**DIRECTIONS FOR THIS TASK**:
Within the entries below, find each line containing the word "verts" and copy it.

======== PROVIDED DATA

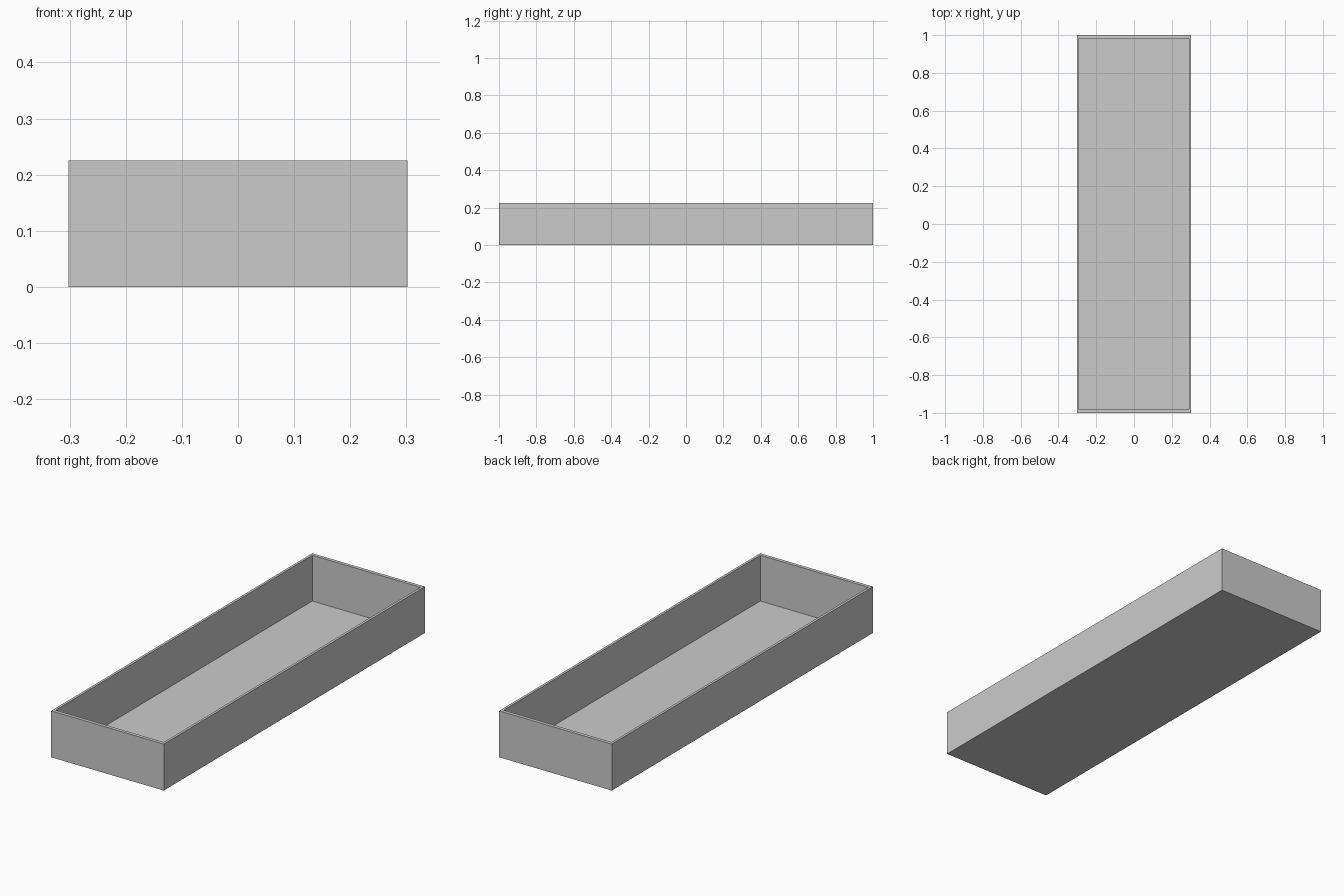
import bpy, bmesh

if "Cube" in bpy.data.objects:
    bpy.data.objects.remove(bpy.data.objects["Cube"])

HALF_X, HALF_Y, HEIGHT = 0.302, 1.0, 0.225
WALL_X, WALL_Y, FLOOR = 0.012, 0.017, 0.003

bm = bmesh.new()

# Outer block
bmesh.ops.create_cube(bm, size=1)
for v in bm.verts:
    v.co.x *= 2 * HALF_X
    v.co.y *= 2 * HALF_Y
    v.co.z = (v.co.z + 0.5) * HEIGHT

# Rim: inset the top face to the wall thickness
bm.normal_update()
top = max(bm.faces, key=lambda f: f.calc_center_median().z)
bmesh.ops.inset_region(bm, faces=[top], thickness=0.01)
for v in top.verts:
    v.co.x = (HALF_X - WALL_X) * (1 if v.co.x > 0 else -1)
    v.co.y = (HALF_Y - WALL_Y) * (1 if v.co.y > 0 else -1)

# Cavity: push the inner face down to the floor
floor = bmesh.ops.extrude_discrete_faces(bm, faces=[top])["faces"][0]
for v in floor.verts:
    v.co.z = FLOOR

bmesh.ops.recalc_face_normals(bm, faces=bm.faces)
mesh = bpy.data.meshes.new("open_tray")
bm.to_mesh(mesh)
bm.free()
bpy.context.collection.objects.link(bpy.data.objects.new("open_tray", mesh))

================

**YOUR SOLUTION**:
for v in bm.verts:
for v in top.verts:
for v in floor.verts:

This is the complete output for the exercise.